YOUR TASK
Collect each line of the records containing the string "objects".
[[ TASK MATERIAL, beginning ]]
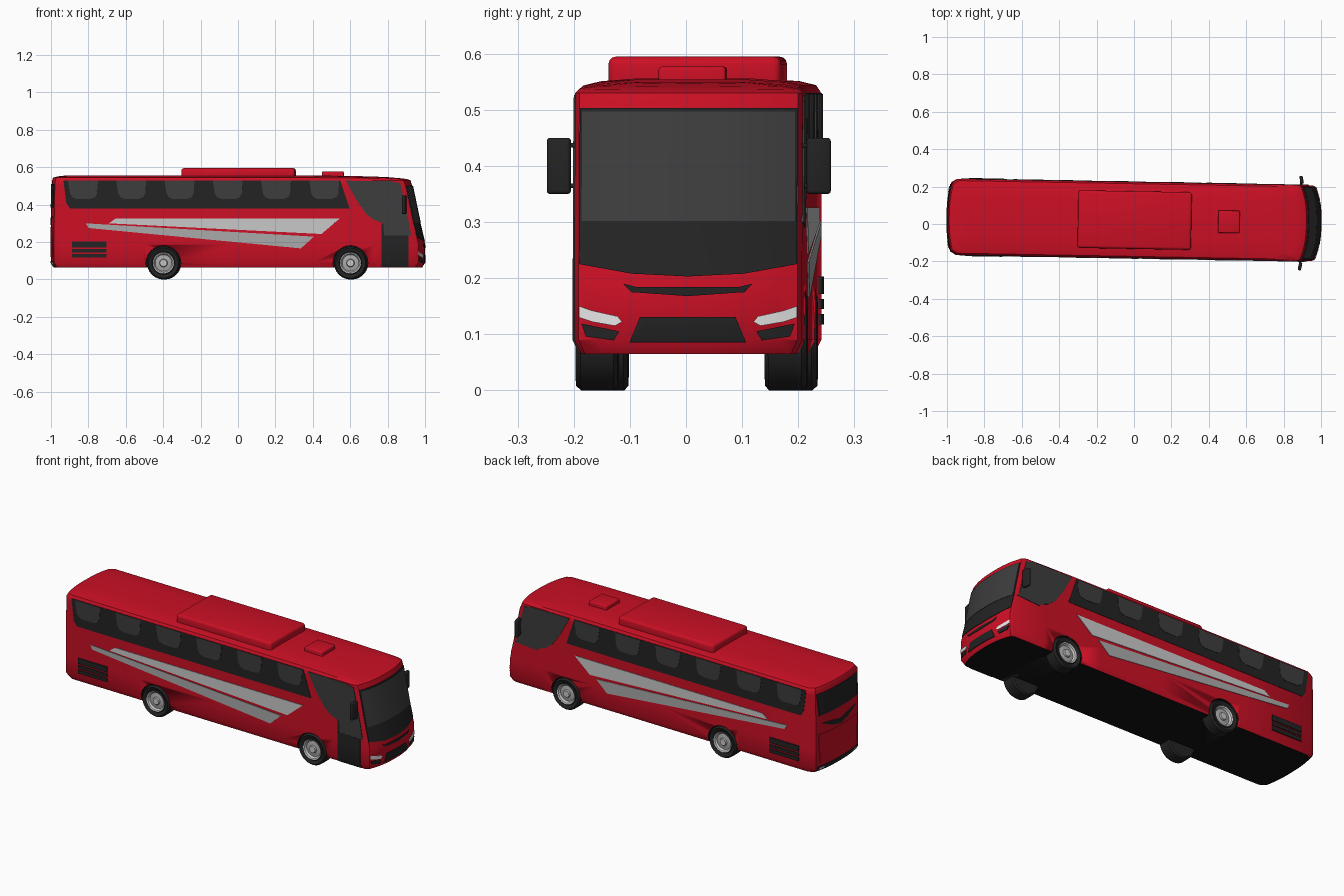
import bpy, bmesh, math
from mathutils import Matrix, Vector

cube = bpy.data.objects.get("Cube")
if cube:
    bpy.data.objects.remove(cube)


def material(name, r, g, b):
    m = bpy.data.materials.new(name)
    m.use_nodes = True
    m.diffuse_color = (r, g, b, 1)
    m.node_tree.nodes["Principled BSDF"].inputs["Base Color"].default_value = (r, g, b, 1)
    return m


RED = material("red paint", .6, .005, .018)
DARK = material("dark trim", .017, .017, .017)
GLASS = material("tinted glass", .046, .046, .046)
BLACK = material("underside black", .006, .006, .006)
LIGHT = material("light grey", .58, .58, .58)
MID = material("mid grey", .4, .4, .4)
WHITE = material("lamp white", .8, .8, .8)

# The whole coach stands slightly turned about z
PLACE = Matrix.Translation((0, .021, 0)) @ Matrix.Rotation(-.018, 4, 'Z')
HW = .203


def finish(name, bm, mats, angle=35):
    bmesh.ops.recalc_face_normals(bm, faces=bm.faces)
    bm.transform(PLACE)
    me = bpy.data.meshes.new(name)
    bm.to_mesh(me)
    bm.free()
    for m in mats:
        me.materials.append(m)
    me.shade_smooth()
    me.set_sharp_from_angle(angle=math.radians(angle))
    ob = bpy.data.objects.new(name, me)
    bpy.context.collection.objects.link(ob)
    return ob


# Body levels: height, front x, rear x, half width
LEVELS = [(.065, .985, -.985, .191), (.09, 1, -1, HW), (.19, 1, -1, HW), (.3, .973, -1, HW),
          (.505, .93, -.996, HW), (.53, .922, -.994, HW), (.544, .905, -.988, .194),
          (.551, .87, -.965, .165), (.556, .8, -.92, .1)]
FRONT_Y = [.195 * k / 6 for k in range(7)]
REAR_Y = [.185 * k / 5 for k in range(6)]


def level(z, col):
    for a, b in zip(LEVELS, LEVELS[1:]):
        if z <= b[0]:
            return a[col] + (b[col] - a[col]) * (z - a[0]) / (b[0] - a[0])
    return LEVELS[-1][col]


def bulge(y, depth, half):
    return depth * (abs(y) / half) ** 2.5


def ring(z, xf, xr, hw):
    k = hw / HW
    half = [(xr + bulge(y, .02, .185), y * k) for y in REAR_Y]
    half += [(x, hw) for x in (xr + .05, -.5, 0, .4, .6, .75, xf - .05)]
    half += [(xf - bulge(y, .032, .195), y * k) for y in reversed(FRONT_Y)]
    pts = half + [(x, -y) for x, y in reversed(half[1:-1])]
    drop = .014 * max(0, z - .53) / .026
    return [(x, y, z - drop * max(0, (x - .4) / .5) ** 2) for x, y in pts]


# Body shell lofted from the levels
bm = bmesh.new()
rings = [[bm.verts.new(p) for p in ring(*lv)] for lv in LEVELS]
n = len(rings[0])
for a, b in zip(rings, rings[1:]):
    for i in range(n):
        j = (i + 1) % n
        bm.faces.new((a[i], a[j], b[j], b[i]))
for cap, mat in ((rings[0], 1), (rings[-1], 0)):
    for i in range(n // 2):
        loop = [cap[i], cap[i + 1], cap[n - i - 1], cap[(n - i) % n]]
        bm.faces.new(list(dict.fromkeys(loop))).material_index = mat
body = finish("body", bm, [RED, BLACK])

# Wheel arches cut from the body
AXLES = (-.395, .605)
for x in AXLES:
    for s in (-1, 1):
        bm = bmesh.new()
        bmesh.ops.create_cone(bm, cap_ends=True, segments=32, radius1=.093, radius2=.093, depth=.15,
                              matrix=Matrix.Translation((x, s * .195, .088)) @ Matrix.Rotation(math.pi / 2, 4, 'X'))
        for f in bm.faces:
            f.material_index = 1
        cutter = finish("arch_cutter", bm, [RED, BLACK])
        cutter.hide_render = True
        mod = body.modifiers.new("arch", 'BOOLEAN')
        mod.operation, mod.solver, mod.object = 'DIFFERENCE', 'EXACT', cutter
        bpy.context.view_layer.objects.active = body
        bpy.ops.object.modifier_apply(modifier=mod.name)
        bpy.data.objects.remove(cutter)


# Surface maps: outline coordinates to a point lying on the body
def on_front(u, v, off):
    return (level(v, 1) - bulge(u, .032, .195) + off, u, v)


def on_rear(u, v, off):
    return (level(v, 2) + bulge(u, .02, .185) - off, u, v)


def on_side(s):
    return lambda u, v, off: (u, s * (level(v, 3) + off), v)


def plate(name, pts, surf, mat, t=.003):
    bm = bmesh.new()
    bm.faces.new([bm.verts.new((u, v, 0)) for u, v in pts])
    ys = {on_front: FRONT_Y, on_rear: REAR_Y}.get(surf, [])
    cuts = [((s * y, 0, 0), (1, 0, 0)) for y in ys for s in (-1, 1)]
    cuts += [((0, lv[0], 0), (0, 1, 0)) for lv in LEVELS]
    for co, no in cuts:
        bmesh.ops.bisect_plane(bm, geom=bm.verts[:] + bm.edges[:] + bm.faces[:],
                               plane_co=co, plane_no=no, dist=1e-5)
    new = bmesh.ops.extrude_face_region(bm, geom=bm.faces[:])["geom"]
    for v in new:
        if isinstance(v, bmesh.types.BMVert):
            v.co.z = 1
    for v in bm.verts:
        v.co = Vector(surf(v.co.x, v.co.y, t if v.co.z > .5 else -.002))
    return finish(name, bm, [mat])


def mirrored(pts):
    return pts + [(-u, v) for u, v in reversed(pts) if abs(u) > 1e-6]


def rect(u0, u1, v0, v1):
    return [(u0, v0), (u1, v0), (u1, v1), (u0, v1)]


# Side windows, stripes and vents
for side, s in (("right", -1), ("left", 1)):
    surf = on_side(s)
    plate(side + "_window_band", [(-.93, .53), (-.915, .41), (-.895, .38), (.6, .38), (.55, .53)], surf, DARK, .002)
    for i in range(6):
        x = -.905 + .258 * i
        pane = [(0, .528), (.01, .46), (.022, .44), (.045, .43), (.12, .43), (.145, .44), (.155, .46), (.16, .528)]
        plate(side + "_window_pane", [(x + u, v) for u, v in pane], surf, GLASS, .004)
    plate(side + "_cab_window", [(.58, .528), (.64, .42), (.69, .35), (.73, .32), (.78, .3),
                                 (.785, .235 if s < 0 else .29), (.93, .235 if s < 0 else .3),
                                 (.915, .32), (.872, .515), (.82, .526)], surf, GLASS, .003)
    plate(side + "_upper_stripe", [(-.65, .326), (.548, .326), (.45, .243), (-.687, .3)], surf, LIGHT)
    plate(side + "_lower_stripe", [(-.81, .3), (.41, .229), (.34, .166), (-.795, .275)], surf, MID)
    for v0, v1 in ((.172, .203), (.145, .163), (.117, .136)):
        plate(side + "_vent", rect(-.885, -.7, v0, v1), surf, DARK, .006)
plate("passenger_door", rect(.77, .915, .066, .3), on_side(-1), DARK, .002)
plate("passenger_door_lower", rect(.77, .915, .066, .235), on_side(-1), DARK, .004)

# Windscreen and front details
sill = [(0, .203), (.1, .208), (.194, .225)]
plate("windscreen_frame", mirrored(sill + [(.194, .503)]), on_front, DARK, .003)
plate("windscreen", rect(-.19, .19, .302, .497), on_front, GLASS, .005)
plate("upper_grille", mirrored([(0, .168), (.1, .175), (.115, .19), (0, .182)][:3]) and
      [(0, .168), (.1, .175), (.115, .19), (.09, .184), (-.09, .184), (-.115, .19), (-.1, .175)], on_front, DARK)
plate("lower_grille", mirrored([(.104, .085), (.085, .131)]), on_front, DARK)
for side, s in (("right", -1), ("left", 1)):
    lamp = [(.194, .15), (.17, .142), (.125, .132), (.117, .122), (.13, .115), (.17, .122), (.194, .13)]
    fog = [(.19, .119), (.122, .105), (.132, .089), (.182, .096)]
    plate(side + "_headlight", [(s * u, v) for u, v in lamp], on_front, WHITE)
    plate(side + "_fog_recess", [(s * u, v) for u, v in fog], on_front, DARK)
    plate(side + "_tail_lamp", [(s * u, v) for u, v in rect(.13, .165, .078, .092)], on_rear, WHITE, .006)

# Rear details
plate("rear_window", mirrored([(.165, .385), (.178, .51)]), on_rear, DARK)
plate("rear_wing_trim", [(0, .29), (.07, .305), (.15, .34), (.06, .33), (0, .315),
                         (-.06, .33), (-.15, .34), (-.07, .305)], on_rear, DARK)
plate("engine_hatch", mirrored([(.16, .12), (.17, .28)]), on_rear, RED, .003)
plate("rear_bumper_strip", mirrored([(.175, .07), (.175, .1)]), on_rear, DARK)


def box(name, lo, hi, mat, bevel, turn=0):
    bm = bmesh.new()
    lo, hi = Vector(lo), Vector(hi)
    bmesh.ops.create_cube(bm, size=1, matrix=Matrix.Translation((lo + hi) / 2) @ Matrix.Rotation(turn, 4, 'Z')
                          @ Matrix.Diagonal((*(hi - lo), 1)))
    bmesh.ops.bevel(bm, geom=bm.edges[:], offset=bevel, segments=3, profile=.5, affect='EDGES')
    return finish(name, bm, [mat])


# Roof units
box("roof_air_unit", (-.3, -.154, .53), (.307, .154, .595), RED, .014)
box("roof_hatch", (.45, -.06, .53), (.565, .06, .577), RED, .006)

# Door mirrors on short arms
for side, s in (("right", -1), ("left", 1)):
    y0, y1 = sorted((s * .21, s * .253))
    box(side + "_mirror", (.883, y0, .35), (.901, y1, .45), DARK, .006, s * .2)
    for z in (.365, .437):
        a0, a1 = sorted((s * .185, s * .22))
        box(side + "_mirror_arm", (.885, a0, z - .004), (.896, a1, z + .004), DARK, .002)

# Wheels lathed from one profile: radius, distance from centre line
PROFILE = [(0, .201), (.018, .201), (.022, .193), (.044, .189), (.05, .199), (.057, .202),
           (.061, .198), (.08, .206), (.088, .197), (.088, .138), (.08, .131), (0, .131)]
for axle, x in zip(("rear", "front"), AXLES):
    for side, s in (("right", -1), ("left", 1)):
        bm = bmesh.new()
        vs = [bm.verts.new((x + r, s * y, .088)) for r, y in PROFILE]
        es = [bm.edges.new(p) for p in zip(vs, vs[1:])]
        bmesh.ops.spin(bm, geom=vs + es, cent=(x, 0, .088), axis=(0, 1, 0), angle=2 * math.pi, steps=36)
        bmesh.ops.remove_doubles(bm, verts=bm.verts, dist=1e-5)
        for f in bm.faces:
            far = max(math.hypot(v.co.x - x, v.co.z - .088) for v in f.verts)
            inner = abs(f.calc_center_median().y) < .18
            f.material_index = 0 if far > .0575 or inner else 2 if .02 < far < .046 else 1
        finish(axle + "_" + side + "_wheel", bm, [DARK, LIGHT, MID])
[[ TASK MATERIAL, end ]]
SOLUTION TO THIS TASK
cube = bpy.data.objects.get("Cube")
    bpy.data.objects.remove(cube)
    ob = bpy.data.objects.new(name, me)
    bpy.context.collection.objects.link(ob)
        bpy.context.view_layer.objects.active = body
        bpy.data.objects.remove(cutter)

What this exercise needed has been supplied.